Russian Foreign Minister Sergei Lavrov warned Wednesday that arming Syrian rebels would breach international law, after Western powers dropped growing hints about giving military aid.
Speaking in London after talks with his British counterpart William Hague, Lavrov also reiterated that it was for Syrians to decide the future of President Bashar al-Assad.
Lavrov’s comments came a day after Prime Minister David Cameron said Britain would consider ignoring a European Union arms ban and supplying weapons to Syrian rebels if necessary.
“Arming the opposition is in breach of international law,” Lavrov said at a joint press conference with Hague, British Defence Minister Philip Hammond and Russian Defence Minister Sergei Shoigu.
“International law does not allow, does not permit supplies of arms to non-governmental actors and in our point of view it is a violation of international law.”
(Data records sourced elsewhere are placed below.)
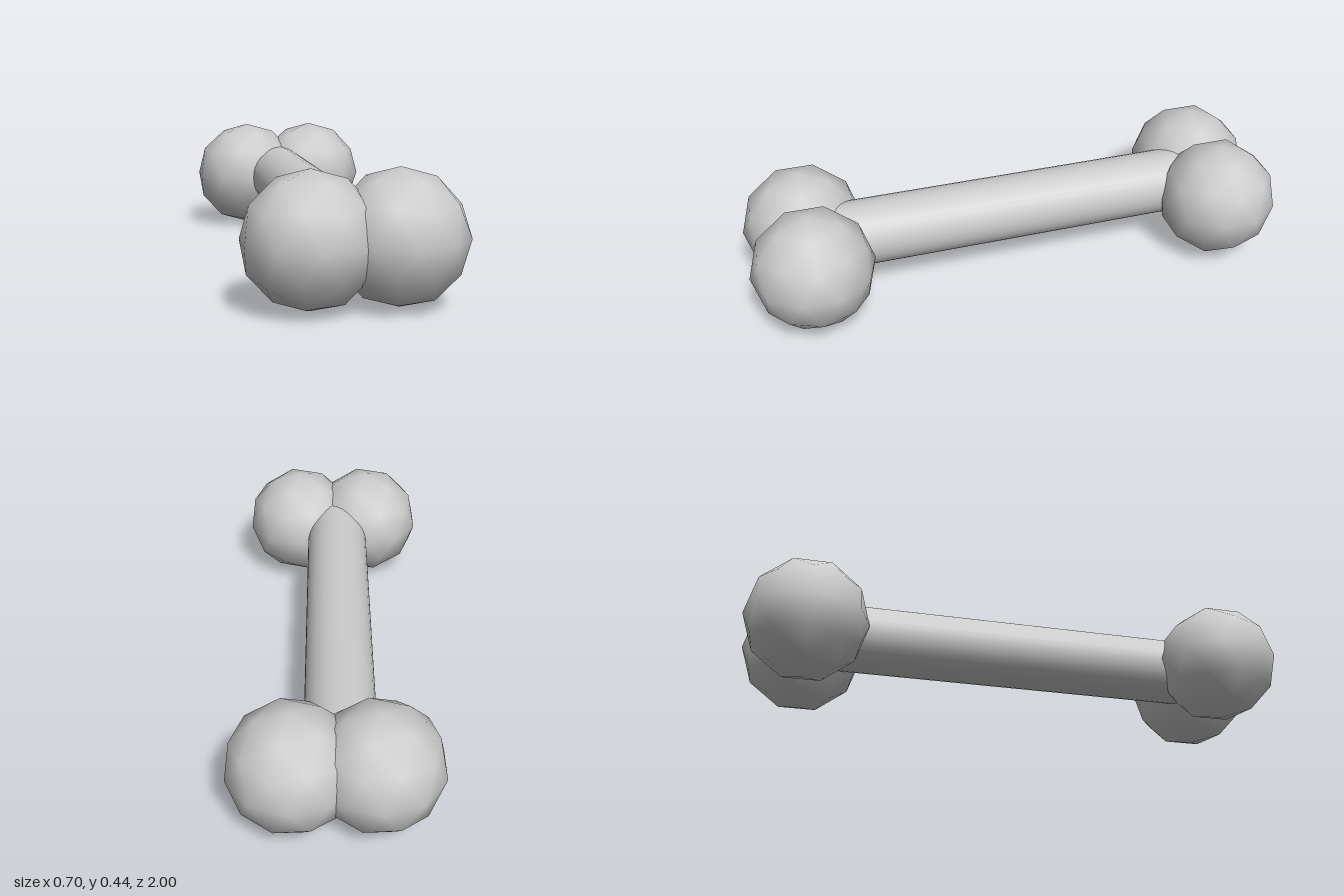
import * as THREE from 'three';

const R = 0.2215;

export function createModel() {
  const group = new THREE.Group();
  const material = new THREE.MeshStandardMaterial({ color: 0xcccccc });

  // Smooth-shaded low-poly ball, turned so that a pole vertex points straight up
  const ball = new THREE.IcosahedronGeometry(R, 1);
  ball.rotateZ(-Math.atan(2 / (1 + Math.sqrt(5))));

  // Two knobs at each end
  for (const [zSide, end] of [[1, 'front'], [-1, 'back']]) {
    for (const [xSide, side] of [[1, 'Left'], [-1, 'Right']]) {
      const knob = new THREE.Mesh(ball, material);
      knob.name = `${end}${side}Knob`;
      knob.position.set(xSide * 0.1415, R, zSide * (1 - R));
      group.add(knob);
    }
  }

  // Round shaft, slightly off centre, with its ends buried in the knobs
  const shaft = new THREE.Mesh(new THREE.CylinderGeometry(0.123, 0.123, 1.5, 32), material);
  shaft.name = 'shaft';
  shaft.rotation.x = Math.PI / 2;
  shaft.position.set(-0.017, 0.225, 0);
  group.add(shaft);

  return group;
}
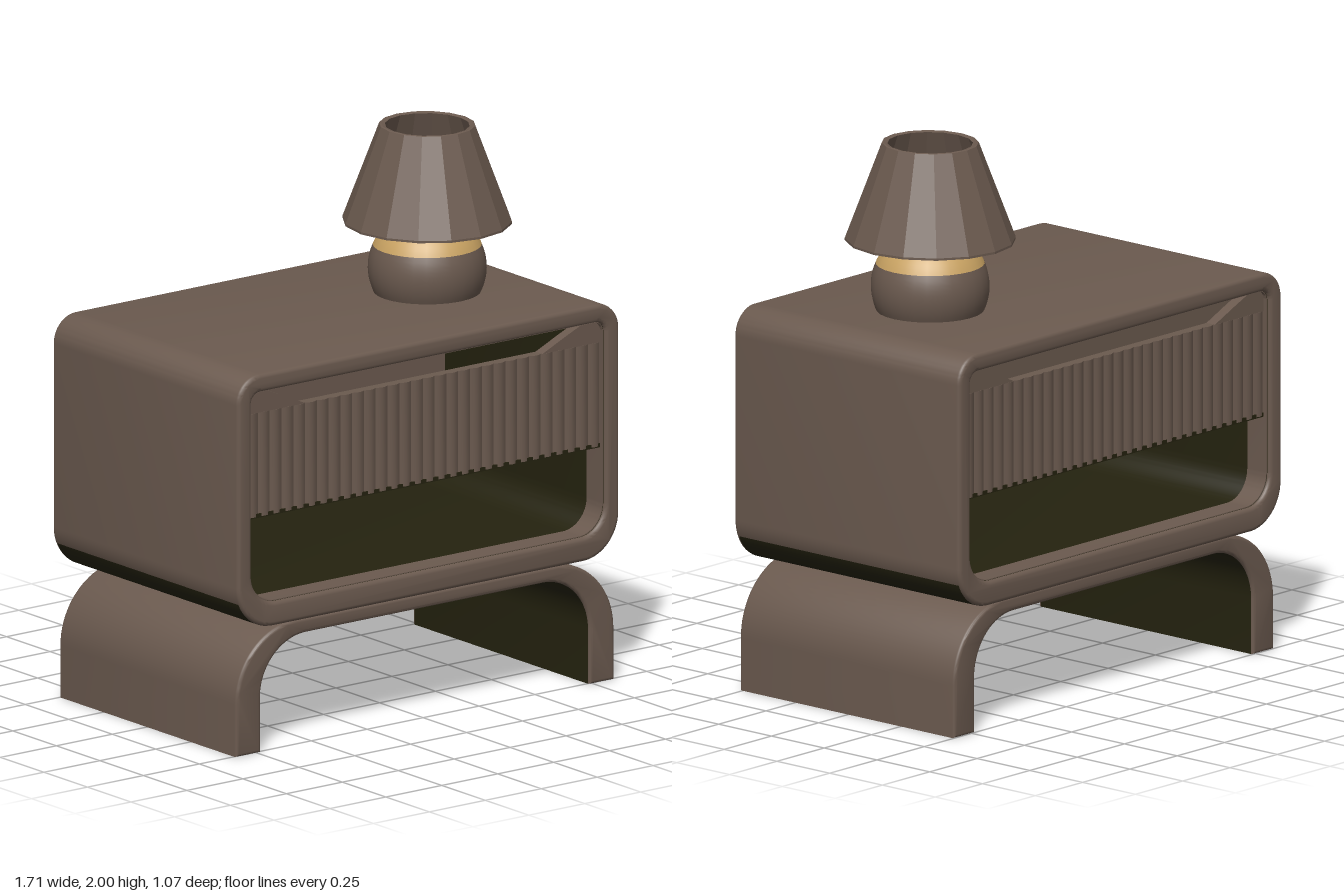
import * as THREE from 'three';
import { toCreasedNormals } from 'three/addons/utils/BufferGeometryUtils.js';

const colour = (name, hex, side = THREE.FrontSide) => {
  const m = new THREE.MeshStandardMaterial({ color: hex, side });
  m.name = name;
  return m;
};

// Extrude along z, centred, with softly bevelled rims
function slab(shape, depth, bevel) {
  const g = new THREE.ExtrudeGeometry(shape, {
    depth: depth - 2 * bevel, bevelEnabled: bevel > 0, bevelSize: bevel,
    bevelThickness: bevel, bevelOffset: -bevel, bevelSegments: 3, curveSegments: 10,
  });
  g.translate(0, 0, bevel - depth / 2);
  return toCreasedNormals(g, 0.7);
}

// Give each triangle a material index by a rule on its centre and normal
function splitFaces(geo, rule) {
  geo.clearGroups();
  const p = geo.attributes.position;
  const t = new THREE.Triangle(), c = new THREE.Vector3(), n = new THREE.Vector3();
  let start = 0, last = -1;
  for (let i = 0; i < p.count; i += 3) {
    t.setFromAttributeAndIndices(p, i, i + 1, i + 2);
    t.getMidpoint(c);
    t.getNormal(n);
    const k = rule(c, n) ? 1 : 0;
    if (k !== last && last >= 0) {
      geo.addGroup(start, i - start, last);
      start = i;
    }
    last = k;
  }
  geo.addGroup(start, p.count - start, last);
  return geo;
}

// Rectangle with separate bottom and top corner radii
function roundedRect(path, x, y0, y1, rb, rt) {
  const H = Math.PI / 2;
  path.moveTo(-x + rb, y0);
  path.lineTo(x - rb, y0);
  path.absarc(x - rb, y0 + rb, rb, -H, 0);
  path.lineTo(x, y1 - rt);
  path.absarc(x - rt, y1 - rt, rt, 0, H);
  path.lineTo(-x + rt, y1);
  path.absarc(-x + rt, y1 - rt, rt, H, 2 * H);
  path.lineTo(-x, y0 + rb);
  path.absarc(-x + rb, y0 + rb, rb, 2 * H, 3 * H);
  return path;
}

export function createModel() {
  const brown = colour('brown', 0x6b5a4f);
  const olive = colour('dark olive', 0x24220f);
  const tan = colour('tan', 0xc8a262);
  const model = new THREE.Group();
  const add = (name, geo, mat, parent = model) => {
    const m = new THREE.Mesh(geo, mat);
    m.name = name;
    parent.add(m);
    return m;
  };
  const box = (name, size, pos, mat, parent) =>
    add(name, new THREE.BoxGeometry(...size), mat, parent).position.set(...pos);

  // Cabinet shell: a rounded tube, dark inside and underneath
  const outer = roundedRect(new THREE.Shape(), 0.853, 0.46, 1.39, 0.16, 0.1);
  outer.holes.push(roundedRect(new THREE.Path(), 0.79, 0.548, 1.325, 0.11, 0.04));
  const shellGeo = splitFaces(slab(outer, 1.07, 0.015), (c, n) => {
    if (Math.abs(n.z) > 0.2) return false;
    const inward = n.x * c.x + n.y * (c.y - 0.93) < 0;
    return inward || n.y < -0.35;
  });
  add('cabinetShell', shellGeo, [brown, olive]);
  // Light lip just inside each opening
  for (const s of [-1, 1]) {
    const lip = roundedRect(new THREE.Shape(), 0.791, 0.547, 1.326, 0.11, 0.04);
    lip.holes.push(roundedRect(new THREE.Path(), 0.787, 0.551, 1.322, 0.107, 0.037));
    add('openingLip', slab(lip, 0.09, 0), brown).position.z = s * 0.473;
  }

  // Arched base with two curved legs, dark on its inner surface
  const arch = new THREE.Shape();
  arch.moveTo(0.845, 0);
  arch.lineTo(0.845, 0.19);
  arch.absarc(0.575, 0.19, 0.27, 0, Math.PI / 2);
  arch.lineTo(-0.575, 0.46);
  arch.absarc(-0.575, 0.19, 0.27, Math.PI / 2, Math.PI);
  arch.lineTo(-0.845, 0);
  arch.lineTo(-0.735, 0);
  arch.lineTo(-0.735, 0.2);
  arch.absarc(-0.53, 0.2, 0.205, Math.PI, Math.PI / 2, true);
  arch.lineTo(0.53, 0.405);
  arch.absarc(0.53, 0.2, 0.205, Math.PI / 2, 0, true);
  arch.lineTo(0.735, 0);
  const archGeo = splitFaces(slab(arch, 1.02, 0.012), (c, n) =>
    Math.abs(n.z) < 0.2 && c.y > 0.02 && (n.x * c.x < -0.01 || n.y < -0.3));
  add('archedBase', archGeo, [brown, olive]).position.z = 0.005;

  // Drawer: fluted panels front and back with a finger cutout along the top
  const drawer = new THREE.Group();
  drawer.name = 'drawer';
  model.add(drawer);
  const flutes = 30, half = 0.79;
  const plan = new THREE.Shape();
  plan.moveTo(-half, 0);
  for (let i = 0; i <= flutes * 4; i++) {
    const x = -half + (2 * half * i) / (flutes * 4);
    plan.lineTo(x, -0.034 - 0.009 * Math.abs(Math.sin((i / 4) * Math.PI)));
  }
  plan.lineTo(half, 0);
  const fluted = toCreasedNormals(
    new THREE.ExtrudeGeometry(plan, { depth: 0.38, bevelEnabled: false }).rotateX(-Math.PI / 2), 0.6);
  const ear = new THREE.Shape([[0.53, 0], [half, 0], [half, 0.075], [0.7, 0.075], [0.63, 0.045]]
    .map(([x, y]) => new THREE.Vector2(x, y)));
  const earMirror = new THREE.Shape(ear.getPoints().map(p => new THREE.Vector2(-p.x, p.y)));
  for (const s of [1, -1]) {
    const panel = new THREE.Group();
    panel.name = s > 0 ? 'drawerFront' : 'drawerBack';
    panel.rotation.y = s > 0 ? 0 : Math.PI;
    drawer.add(panel);
    add('flutedPanel', fluted, brown, panel).position.set(0, 0.862, 0.465);
    for (const shape of [ear, earMirror])
      add('cutoutEnd', slab(shape, 0.04, 0), brown, panel).position.set(0, 1.242, 0.485);
  }
  box('drawerBottom', [1.58, 0.015, 1.01], [0, 0.865, 0], olive, drawer);
  box('innerBackWall', [1.58, 0.45, 0.02], [0, 1.098, -0.4], brown, drawer);

  // Table lamp
  const lamp = new THREE.Group();
  lamp.name = 'lamp';
  lamp.position.set(0.4, 0, 0.01);
  model.add(lamp);
  const R = 0.21, cy = 1.477;
  const ball = (y0, y1) => {
    const pts = [];
    for (let i = 0; i <= 10; i++) {
      const y = y0 + ((y1 - y0) * i) / 10;
      pts.push(new THREE.Vector2(Math.sqrt(R * R - (y - cy) ** 2), y));
    }
    return new THREE.LatheGeometry(pts, 28);
  };
  add('lampBody', ball(1.385, 1.56), brown, lamp);
  add('lampBodyTop', ball(1.56, 1.67), tan, lamp);

  // Socket ring, rod and the arm that carries the shade
  const socket = [[0.1, 1.64], [0.1, 1.72], [0.045, 1.73], [0.04, 1.67], [0, 1.67]];
  add('socket', toCreasedNormals(
    new THREE.LatheGeometry(socket.map(p => new THREE.Vector2(...p)), 16), 0.6), brown, lamp);
  box('shadeArm', [0.1, 0.03, 0.035], [-0.115, 1.9, 0], brown, lamp);
  box('armUpright', [0.025, 0.2, 0.035], [-0.075, 1.81, 0], brown, lamp);

  // Faceted open shade with a thin wall
  const shade = [[0.275, 1.648], [0.296, 1.644], [0.296, 1.652], [0.168, 1.998],
    [0.162, 2.0], [0.148, 1.996], [0.275, 1.648]];
  const shadeGeo = toCreasedNormals(
    new THREE.LatheGeometry(shade.map(p => new THREE.Vector2(...p)), 16), 0.2);
  add('lampShade', shadeGeo, brown, lamp).scale.z = 1.04;

  return model;
}
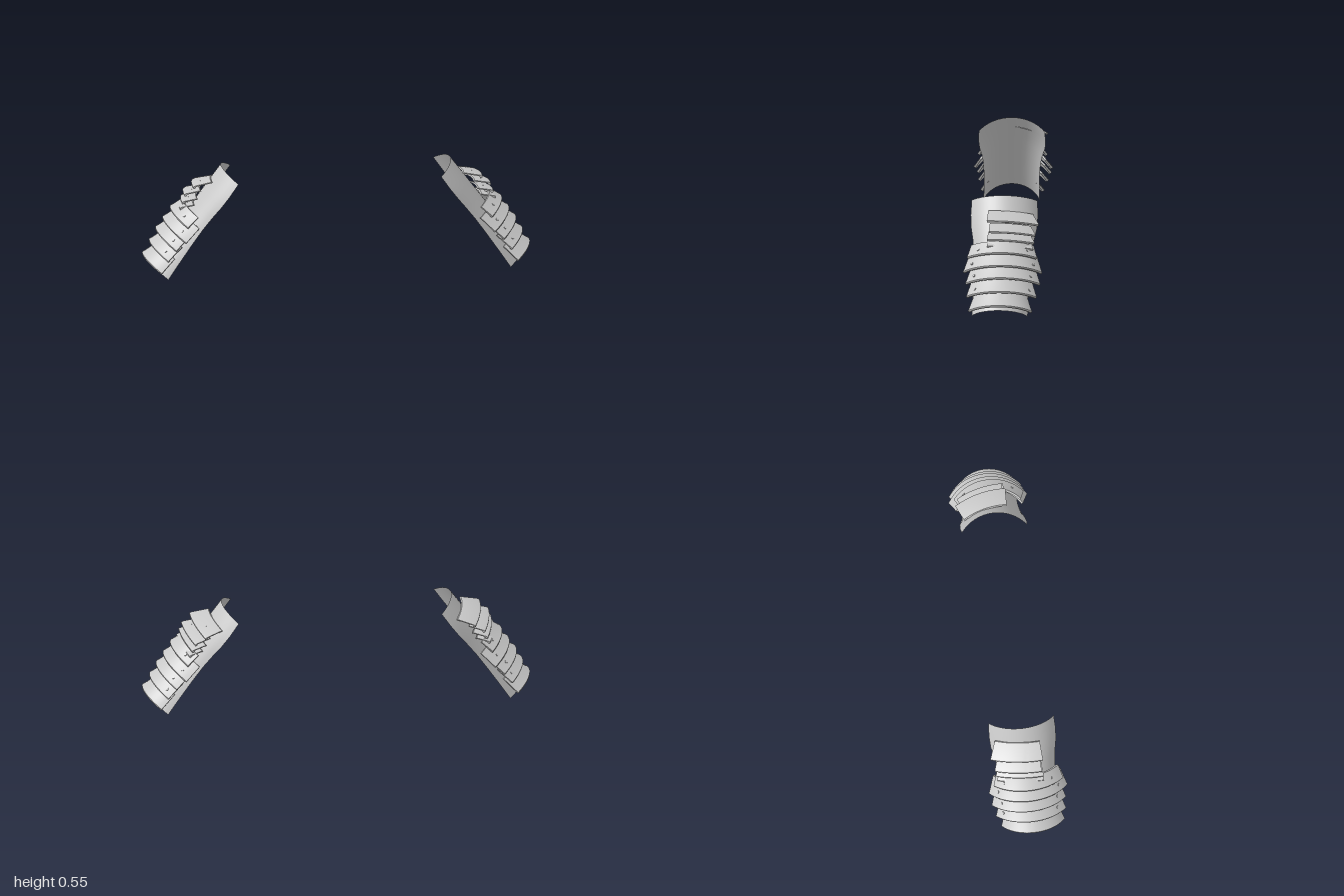
import * as THREE from 'three';
import { toCreasedNormals } from 'three/addons/utils/BufferGeometryUtils.js';

const steel = new THREE.MeshStandardMaterial({ color: 0xc8c8c8, side: THREE.DoubleSide });
steel.name = 'steel';

// Arm frame: s runs down the arm, h points outward, z stays front to back.
const toWorld = (s, h, z, side) =>
  new THREE.Vector3(side * (0.59 + 0.6 * s + 0.8 * h), 0.556 - 0.8 * s + 0.6 * h, z);

// Skins a row of cross-sections; closed sections also get end caps.
function sweep(rings, closed, side) {
  const n = rings[0].length, pos = [], idx = [];
  const tri = (a, b, c) => (side > 0 ? idx.push(a, b, c) : idx.push(a, c, b));
  rings.forEach(r => r.forEach(p => pos.push(...toWorld(...p, side).toArray())));
  for (let i = 0; i < rings.length - 1; i++) {
    for (let j = 0; j < (closed ? n : n - 1); j++) {
      const k = (j + 1) % n, a = i * n + j, b = i * n + k;
      tri(a, a + n, b);
      tri(b, a + n, b + n);
    }
  }
  if (closed) {
    const e = (rings.length - 1) * n;
    for (let j = 0; j < n / 2 - 1; j++) {
      const q = [j, j + 1, n - 2 - j, n - 1 - j];
      tri(q[0], q[1], q[2]);
      tri(q[0], q[2], q[3]);
      tri(e + q[0], e + q[2], e + q[1]);
      tri(e + q[0], e + q[3], e + q[2]);
    }
  }
  const g = new THREE.BufferGeometry();
  g.setAttribute('position', new THREE.Float32BufferAttribute(pos, 3));
  g.setIndex(idx);
  return toCreasedNormals(g, 0.75);
}

function addMesh(group, name, geometry) {
  const m = new THREE.Mesh(geometry, steel);
  m.name = name;
  group.add(m);
  return m;
}

// Flared curved plate with a rolled lower rim and studs.
function addPlate(group, name, side, o) {
  const { s, h, L, k, t, R, zc, z0, z1, studs = [], studS } = o;
  const loop = [
    [-L, -k * L], [-0.016, -0.005], [-0.006, 0], [0, -0.005],
    [0, -t + 0.004], [-0.006, -t - 0.002], [-0.016, -t], [-L, -k * L - t * 0.6],
  ];
  const at = (phi, ds, dh) => [
    s + ds, h - R * (1 - Math.cos(phi)) + dh * Math.cos(phi), zc + (R + dh) * Math.sin(phi),
  ];
  const p0 = Math.asin((z0 - zc) / R), p1 = Math.asin((z1 - zc) / R), N = 18;
  const rings = [];
  for (let i = 0; i <= N; i++) {
    const phi = p0 + (p1 - p0) * i / N;
    rings.push(loop.map(([ds, dh]) => at(phi, ds, dh)));
  }
  addMesh(group, name, sweep(rings, true, side));
  for (const z of studs) {
    const phi = Math.asin((z - zc) / R);
    const base = toWorld(...at(phi, -studS, -k * studS), side);
    const tip = toWorld(...at(phi, -studS - k * 0.01, -k * studS + 0.01), side);
    const stud = addMesh(group, name + 'Stud', new THREE.CylinderGeometry(0.0075, 0.0075, 0.008, 12));
    stud.position.copy(base);
    stud.quaternion.setFromUnitVectors(new THREE.Vector3(0, 1, 0), tip.sub(base).normalize());
  }
}

// Thin curved backing shell, waisted below the wide top.
function addShell(group, side) {
  const rows = [ // s, half width, sag, z shift
    [0, 0.168, 0.085, 0], [0.08, 0.172, 0.088, 0], [0.15, 0.168, 0.088, 0],
    [0.22, 0.155, 0.086, 0.002], [0.3, 0.146, 0.085, 0.005], [0.4, 0.142, 0.088, 0.008],
    [0.52, 0.142, 0.093, 0.011], [0.616, 0.143, 0.098, 0.013],
  ];
  const rings = [], N = 16;
  for (let i = 0; i <= N; i++) {
    rings.push(rows.map(([s, w, f, dz]) => {
      const R = (w * w + f * f) / (2 * f);
      const phi = (2 * i / N - 1) * 2 * Math.atan(f / w);
      return [s, -R * (1 - Math.cos(phi)), dz + R * Math.sin(phi)];
    }));
  }
  addMesh(group, 'backingShell', sweep(rings, false, side));
}

function createGuard(side) {
  const group = new THREE.Group();
  group.name = side > 0 ? 'leftArmGuard' : 'rightArmGuard';
  addShell(group, side);

  // Wide overlapping plates: s, h, half width, drop, z shift, length, stud z
  const bands = [
    [0.336, 0.081, 0.180, 0.085, 0.004, 0.075, 0.133],
    [0.403, 0.077, 0.203, 0.118, 0.001, 0.1, 0.165],
    [0.468, 0.074, 0.192, 0.102, -0.002, 0.1, 0.153],
    [0.538, 0.063, 0.181, 0.092, 0.004, 0.1, 0.148],
    [0.611, 0.054, 0.164, 0.098, 0.010, 0.1, 0],
  ];
  bands.forEach(([s, h, w, f, zc, L, stud], i) => addPlate(group, 'widePlate' + (i + 1), side, {
    s, h, L, k: 0.35, t: 0.017, R: (w * w + f * f) / (2 * f), zc, z0: zc - w, z1: zc + w,
    studs: stud ? [-stud, stud] : [], studS: 0.035,
  }));

  // Narrow upper strips: s, h, length, back z, front z
  const strips = [
    [0.165, 0.076, 0.08, -0.18, 0.084],
    [0.226, 0.085, 0.07, -0.165, 0.072],
    [0.264, 0.072, 0.065, -0.16, 0.08],
    [0.295, 0.062, 0.06, -0.155, 0.08],
  ];
  strips.forEach(([s, h, L, z0, z1], i) => addPlate(group, 'narrowStrip' + (i + 1), side, {
    s, h, L, k: 0.8, t: 0.013, R: 0.45, zc: 0.05, z0, z1, studs: [-0.1, 0.01], studS: 0.036,
  }));
  return group;
}

export function createModel() {
  const model = new THREE.Group();
  model.name = 'armGuards';
  model.add(createGuard(1), createGuard(-1));
  return model;
}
Lavrov rejected any chance of Russia urging Assad to step aside.
“I believe the destiny of Bashar al-Assad should be decided by the Syrians themselves,” he said.
With the conflict in Syria worsening, Western powers have stepped up non-military support for Syria’s rebels, even as Russia has continued to arm its ally Assad.
Britain is currently giving “non-lethal” support to the rebels but Hague and Hammond refused to rule out the possibility of arming them.
“We’ve never ruled out anything in the future — we don’t know how grave the situation will become,” Hague told the press conference.
Hammond meanwhile said that Britain would “keep the situation under constant review.”
“What you can be assured of is that any action we take will be legal, will be clearly with a strong basis in international law,” he insisted.
The European Union last month amended its embargo to allow member nations to supply “non-lethal” equipment and training to the opposition but stopped short of lifting the embargo entirely.
Cameron however told lawmakers on Tuesday that Britain “might have to do things in our own way” if the EU would not arm the rebels when Britain thought it necessary.
French Foreign Minister Laurent Fabius on Monday also suggested the bloc may need to rethink its strategy.